Operation Sisyphus and Ivory Tower

As of 6/15, I have been on the road for an entire week. Now, I am in the comfortable and welcoming home of a college friend in Ithaca, NY.

The parents treated me so kindly: they even made real rice, cooked the right way! Such thoughtful and cultured people. You can always tell by the way people cook rice. They offered me the guest room, with a king-sized bed and its own bathroom. Haven't slept on a bed for a week. Didn't want to get up. The mother Wendy showed me around Cornell, and the town of Ithaca. What a different world compared to its surrounding area!


Oneonta, New York

Showered, sheltered and fed!

Yesterday, 6/13, was pouring rain in the Catskill Mountains. The Wood family kindly let me stay in their house for another day, and sleep on their couch. They took me grocery shopping, and showed me the town, and the damage that a hurricane did two years ago. 

Today, biked a solid 60 miles, with lots of hill climbing. Like this one -- I had to push my bike up a continuous hill for more than a mile. But the butt appreciates a break from the seat.


From the Rolling Hills of Catskill Mountains

You are getting the report from the rolling hills of the Catskill Mountains, New York State.

I thought I was done climbing after the Berkshires. Well, beyond mountains there are mountains, as the Chinese saying goes.

Here are some photo updates:


First Three Days

You are getting the report from Hudson, NY!
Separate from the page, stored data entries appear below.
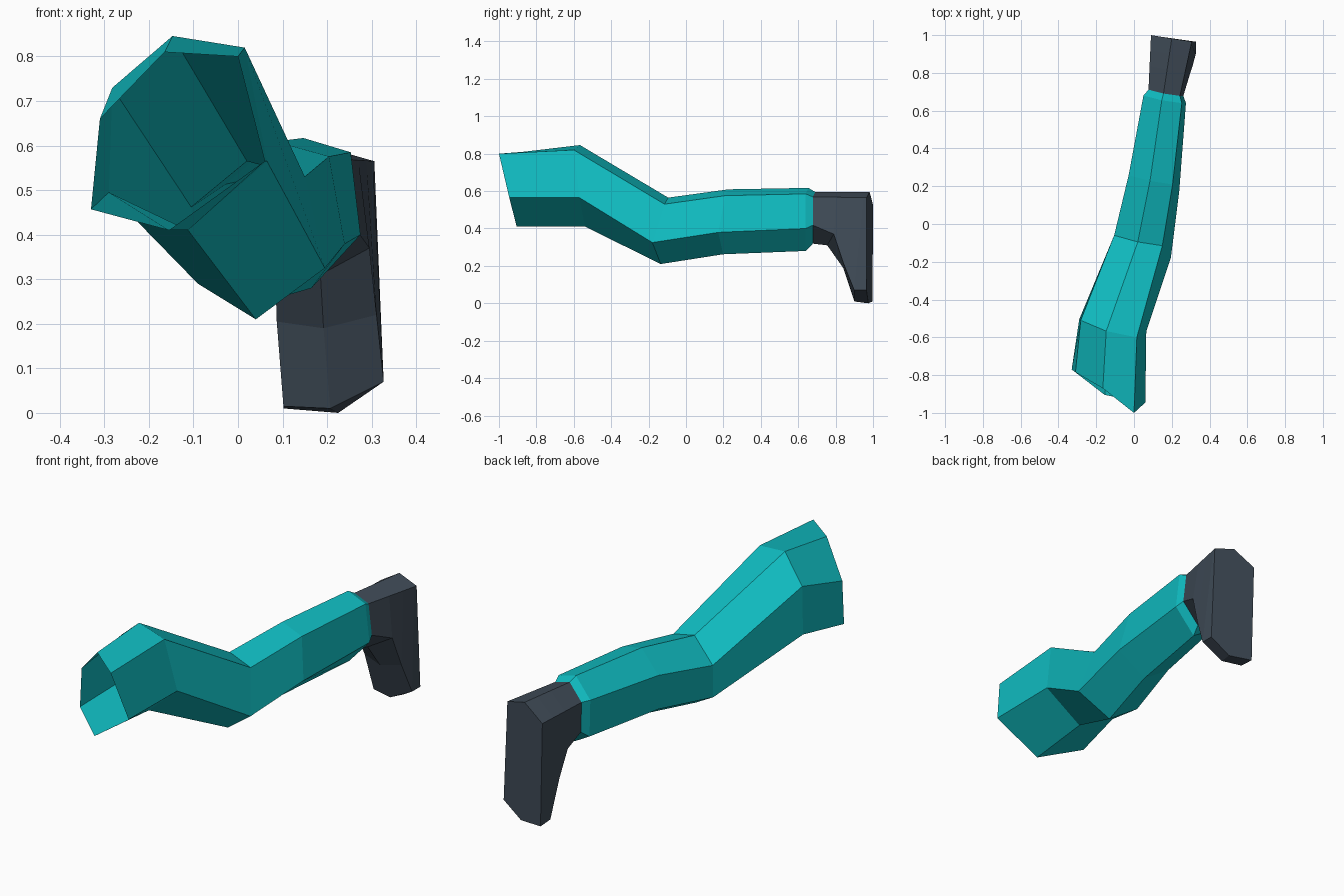
import bpy, bmesh
from mathutils import Vector

if "Cube" in bpy.data.objects:
    bpy.data.objects.remove(bpy.data.objects["Cube"])


def material(name, rgb):
    m = bpy.data.materials.new(name)
    m.diffuse_color = (*rgb, 1)
    m.use_nodes = True
    m.node_tree.nodes["Principled BSDF"].inputs["Base Color"].default_value = m.diffuse_color
    return m


def ring(*pts):
    return [Vector(p) for p in pts]


def blend(a, b, t, offset=(0, 0, 0)):
    return [p.lerp(q, t) + Vector(offset) for p, q in zip(a, b)]


def loft(name, rings, mat, cap_end=False):
    """Skin a row of six-point cross-sections with flat quads."""
    bm = bmesh.new()
    vs = [[bm.verts.new(p) for p in r] for r in rings]
    for a, b in zip(vs, vs[1:]):
        for i in range(6):
            j = (i + 1) % 6
            bm.faces.new((a[i], a[j], b[j], b[i]))
    if cap_end:
        bm.faces.new(vs[-1])
    bmesh.ops.recalc_face_normals(bm, faces=bm.faces)
    # open tube: make sure the skin faces outwards
    f = max(bm.faces, key=lambda f: f.calc_center_median().z)
    if f.normal.z < 0:
        bmesh.ops.reverse_faces(bm, faces=bm.faces)
    me = bpy.data.meshes.new(name)
    bm.to_mesh(me)
    bm.free()
    me.materials.append(mat)
    ob = bpy.data.objects.new(name, me)
    bpy.context.collection.objects.link(ob)
    return ob


teal = material("teal skin", (0.005, 0.5, 0.53))
slate = material("dark slate", (0.05, 0.07, 0.095))

# Sections run: top right, lower right, bottom, lower left, upper left, top
hip = ring((0, -1, .80), (.06, -.945, .565), (-.155, -.905, .41),
           (-.33, -.77, .457), (-.31, -.785, .66), (-.165, -.87, .81))
thigh = ring((.015, -.60, .82), (.065, -.57, .565), (-.112, -.54, .41),
             (-.29, -.505, .495), (-.282, -.51, .73), (-.147, -.567, .846))
knee = ring((.15, -.115, .53), (.195, -.18, .325), (.04, -.135, .21),
            (-.09, -.085, .29), (-.105, -.06, .462), (.02, -.095, .565))
ankle = ring((.253, .64, .585), (.275, .64, .40), (.165, .64, .28),
             (.065, .665, .34), (.05, .68, .53), (.147, .655, .617))
shin = blend(knee, ankle, .43, (.01, 0, .022))

# Ankle lip narrows to the shoe
mid = sum(ankle, Vector()) / 6
lip = [mid + (p - mid) * .82 + Vector((.007, .036, .007)) for p in ankle]
loft("leg", [hip, thigh, knee, shin, ankle, lip], teal)

# Shoe: straight top edges, toe sweeping down to a flat sole facing back
sole = ring((.306, .966, .565), (.327, .965, .07), (.225, .975, 0),
            (.102, .997, .01), (.09, 1, .525), (.2, .982, .595))
under = [
    (.43, ring((.295, .79, .37), (.185, .755, .31), (.083, .81, .33))),
    (.72, ring((.311, .84, .22), (.192, .84, .19), (.087, .87, .205))),
    (.95, ring((.327, .90, .07), (.207, .90, .01), (.102, .92, .015))),
]
rings = [lip]
for t, low in under:
    r = blend(lip, sole, t)
    r[1:4] = low
    rings.append(r)
loft("shoe", rings + [sole], slate, cap_end=True)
Today, after biking 45 miles in the rain, half of the time uphill, and asking six places for permission to camp, including the county sheriff (I asked if the prison has an extra bed. They warned me that I might get what I wish for.), I am finally settled down at the back yard of a very generous family in Hudson. I used a garden hose to wash off, in my bike shorts. Don't know what the neighbors thought about the half naked young man showering with a garden hose. 

The past few days has spared no internet or cell signal for updates. So here is a quick report back!


Being a Beginner & Rehabilitation

It it great to be a beginner. It brings us back to the ground. It reminds us that there are always things we don't know, no matter how good we have become at some other things.

It gives me more headache to plan and shop for food than to write a paper or give a speech. I am more clueless in the supermarket than at a professional conference or a board room. Now I understand why Mao sent the "intellectual youths" to the countryside to be "re-educated." This bike trip, even before the first mile, has been a sobering re-education.

It is embarrassing to admit, but here are a few "first" for me in the past few days:


Getting On The Road

It's been two weeks since graduation. Life seems to have gotten busier, with back-to-back travels (LA, San Fran, NYC, Boston), moving, and trying to hit the road soon.

I am now across the street from Hampshire College, making final preparations for the bike trip heading west to San Francisco. Only now has the enormity of the challenge sunk in. It is a similar feeling as when I first arrived in the US four years ago: starting all over, again. Nothing from the past matters here, because it is a different game.

I didn't really know what I was signing up for when I decided to bike across the country by myself. And this is part of the fun. I know I must get on the road, because one could spend the entire summer doing research and practice, and still feel under-prepared. Things will work itself out.


A Not-Yet-Permanent Damage

Looking through the courses I've taken over the past few years, suddenly, I feel a deep worry. It is as if something is missing, but I couldn't locate the source. But, well, what could go wrong? Indeed, I've learn so much from diverse disciplines, in politics, economics, history, philosophy, logic, law, anthropology, biology, geology, and physics.

Until these words in Darwin’s autobiography reminded me of what is missing: